Tadhg Butler trial: Kilkenny accused found near his home, court hears

Brian Keyes

Reporter:

Brian Keyes

Tadhg Butler trial

Tadhg Butler trial

A Waterford murder trial has heard that the accused man was found crouched down behind a wall near his home, shortly after a stabbing in the house.


The arresting officer gave the evidence   in the Central Criminal Court trial of a 37-year-old father of five, charged with murdering his nephew’s friend at a party.


Tadhg Butler, with an address at Seafield in Tramore, is accused of murdering 25-year-old Michael O’Dwyer on 10th January 2014. He has pleaded not   guilty.


Detective Sergeant Shay Keevans testified that he arrived to the Seafield holiday homes that night to find a man being tended to on the ground. He told Denis Vaughan Buckley SC, prosecuting, that this man had a wound to his chest, was very pale and in need of medical attention.


After making enquiries as to what had happened, he knocked on Mr Butler’s door. He got no reply and tried to open it, but it was locked.


He directed that the door would be forced, and he and a number of colleagues then entered the house.


Nobody was found inside, but D Sgt Keevans noticed a pool of blood in the hall and an open window at the rear of the living area.

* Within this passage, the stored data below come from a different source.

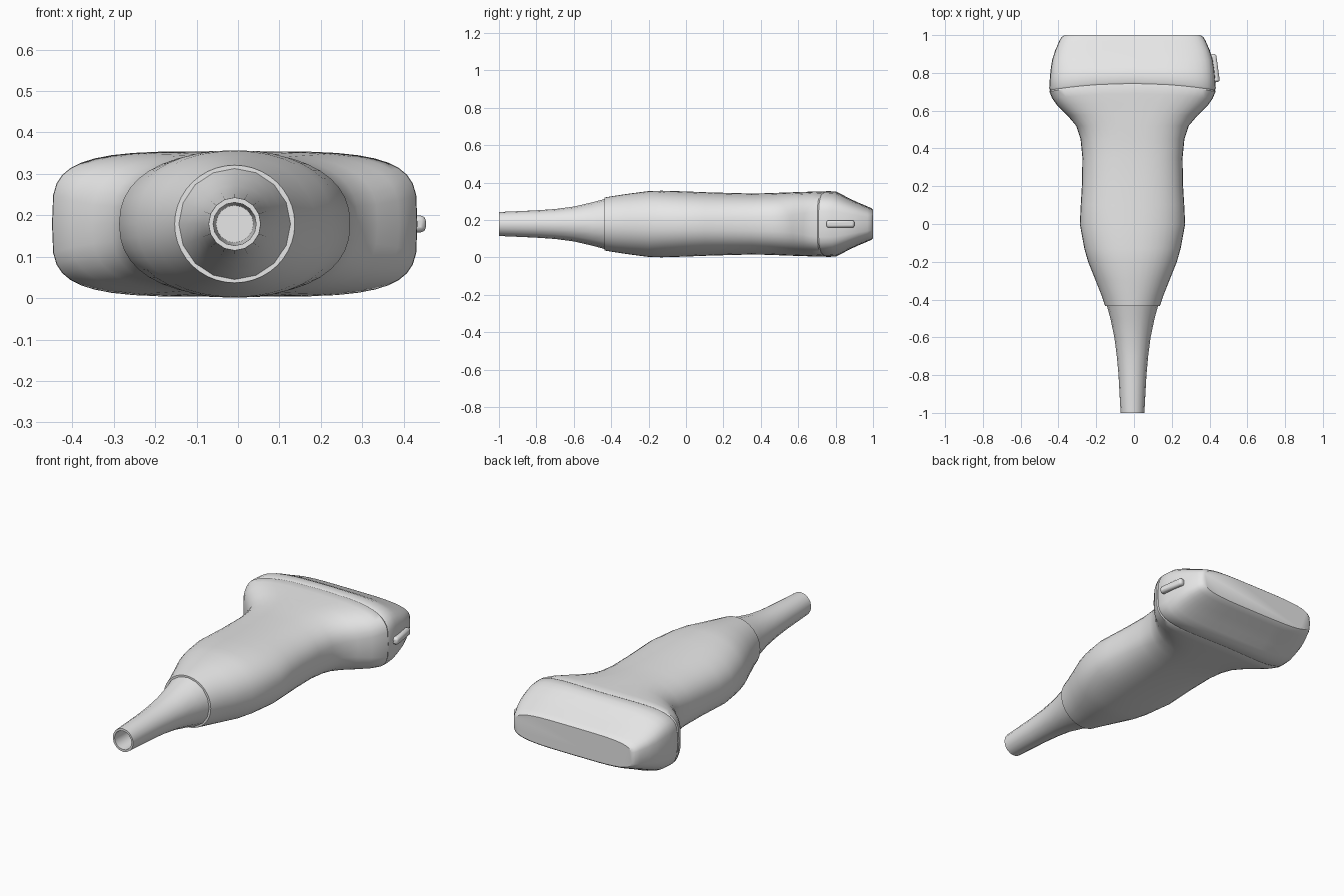
import bpy
import bmesh
from math import cos, sin, pi, radians, copysign

cube = bpy.data.objects.get("Cube")
if cube:
    bpy.data.objects.remove(cube, do_unlink=True)

CX, CZ = -0.008, 0.179

grey = bpy.data.materials.new("plain grey")
grey.use_nodes = True
grey.diffuse_color = (0.8, 0.8, 0.8, 1)
grey.node_tree.nodes["Principled BSDF"].inputs["Base Color"].default_value = (0.8, 0.8, 0.8, 1)


def ring(bm, y, rx, rz, power, bow, sides):
    """Superellipse section across y; bow pulls its sides towards the front."""
    verts = []
    for i in range(sides):
        a = 2 * pi * i / sides
        c, s = cos(a), sin(a)
        x = copysign(abs(c) ** (2 / power), c)
        z = copysign(abs(s) ** (2 / power), s)
        verts.append(bm.verts.new((CX + rx * x, y - bow * x * x, CZ + rz * z)))
    return verts


def loft(name, rows, sides, cap_start=True, cap_end=True):
    """Skin a row of sections given as (y, half width, half height, power, bow)."""
    bm = bmesh.new()
    rings = [ring(bm, *row, sides) for row in rows]
    for a, b in zip(rings, rings[1:]):
        for i in range(sides):
            j = (i + 1) % sides
            bm.faces.new((a[i], a[j], b[j], b[i]))
    if cap_start:
        bm.faces.new(rings[0])
    if cap_end:
        bm.faces.new(rings[-1])
    bmesh.ops.recalc_face_normals(bm, faces=bm.faces)
    mesh = bpy.data.meshes.new(name)
    bm.to_mesh(mesh)
    bm.free()
    obj = bpy.data.objects.new(name, mesh)
    bpy.context.collection.objects.link(obj)
    finish(obj)
    return obj


def finish(obj):
    obj.data.materials.append(grey)
    bpy.ops.object.select_all(action="DESELECT")
    obj.select_set(True)
    bpy.context.view_layer.objects.active = obj
    bpy.ops.object.shade_smooth_by_angle(angle=radians(35))


# Tapered cable sleeve, hollow at its tip
loft("cable_sleeve", [
    (-0.70, 0.045, 0.045, 2, 0),
    (-1.00, 0.052, 0.052, 2, 0),
    (-1.00, 0.063, 0.064, 2, 0),
    (-0.80, 0.074, 0.073, 2, 0),
    (-0.70, 0.083, 0.080, 2, 0),
    (-0.60, 0.096, 0.093, 2, 0),
    (-0.50, 0.117, 0.116, 2, 0),
    (-0.42, 0.139, 0.138, 2, 0),
], 16)

# Grip that swells, narrows at the waist and flares into the head
loft("handle", [
    (-0.435, 0.145, 0.142, 2, 0),
    (-0.38, 0.163, 0.151, 2.05, 0),
    (-0.30, 0.195, 0.163, 2.1, 0),
    (-0.20, 0.235, 0.176, 2.2, 0),
    (-0.13, 0.255, 0.178, 2.25, 0),
    (0.00, 0.279, 0.174, 2.3, 0),
    (0.10, 0.274, 0.170, 2.35, 0),
    (0.20, 0.268, 0.167, 2.4, 0),
    (0.35, 0.265, 0.163, 2.5, 0),
    (0.45, 0.275, 0.165, 2.6, 0),
    (0.52, 0.298, 0.168, 2.7, 0),
    (0.58, 0.345, 0.170, 2.9, 0.005),
    (0.64, 0.397, 0.172, 3.3, 0.015),
    (0.69, 0.425, 0.174, 3.7, 0.025),
    (0.735, 0.440, 0.175, 4, 0.033),
    (0.744, 0.437, 0.172, 4, 0.035),
], 40)

# Broad head tapering to the flat contact face
loft("probe_head", [
    (0.744, 0.437, 0.172, 4, 0.035),
    (0.754, 0.441, 0.176, 4, 0.035),
    (0.80, 0.437, 0.174, 4, 0.02),
    (0.83, 0.433, 0.160, 4, 0.01),
    (0.87, 0.425, 0.138, 4, 0),
    (0.92, 0.409, 0.115, 4, 0),
    (0.97, 0.387, 0.094, 4, 0),
    (0.99, 0.375, 0.085, 4, 0),
    (1.00, 0.360, 0.077, 4, 0),
], 40)

# Small orientation ridge on the left edge of the head
bpy.ops.mesh.primitive_cube_add(size=1, location=(0.425, 0.825, CZ))
marker = bpy.context.object
marker.name = "orientation_ridge"
marker.scale = (0.04, 0.15, 0.04)
marker.rotation_euler.z = radians(8)
bevel = marker.modifiers.new("rounded edges", "BEVEL")
bevel.width = 0.012
bevel.segments = 2
bpy.ops.object.transform_apply(location=False, rotation=True, scale=True)
finish(marker)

A colleague then brought it to his attention that there was a man in a laneway outside. The sergeant went out to the laneway.


“I went to the end of the wall, and crouched in at the wall was the defendant, Tadhg Butler,” he said.


D Sgt Keevans arrested the accused on suspicion of assault causing harm to Mr O’Dwyer


The mother of Mr Butler’s children also gave evidence yesterday. Mary Burke explained that they were already separated when she went to see him in Cork prison in the days after Mr O’Dwyer’s death.


She told Mr Vaughan Buckley that he told her that ‘he thought it might end up being manslaughter’.


“He said he didn’t remember what happened, he was after drinking whiskey and taking valium, and he’d only stabbed the boy once,” she testified


“He said he was very sorry for what had happened,” she added. “He said he was a very nice boy.”


Under cross examination by Michael Bowman SC, defending, she denied that she had introduced manslaughter into the conversation.


Mr Bowman suggested that his client hadn’t wanted to talk about it, but knew that the deceased had been stabbed only once.


“He said he thought it would be reduced to three years,” she said.


She refuted the barrister’s suggestion that she was skewing or misrepresenting what took place because their relationship was at a low ebb and she was happy to have him out of her life.


“We were already parted,” she replied.


She also denied saying what she had said because she was angry with him about another matter.


“That had nothing to do with it,” she insisted.


“You took what you heard, you twisted it and you’ve given that evidence today,” suggested Mr Bowman.


“No,” she replied.


The trial continues on Monday before Mr Justice Paul Butler and a jury of six men and six women.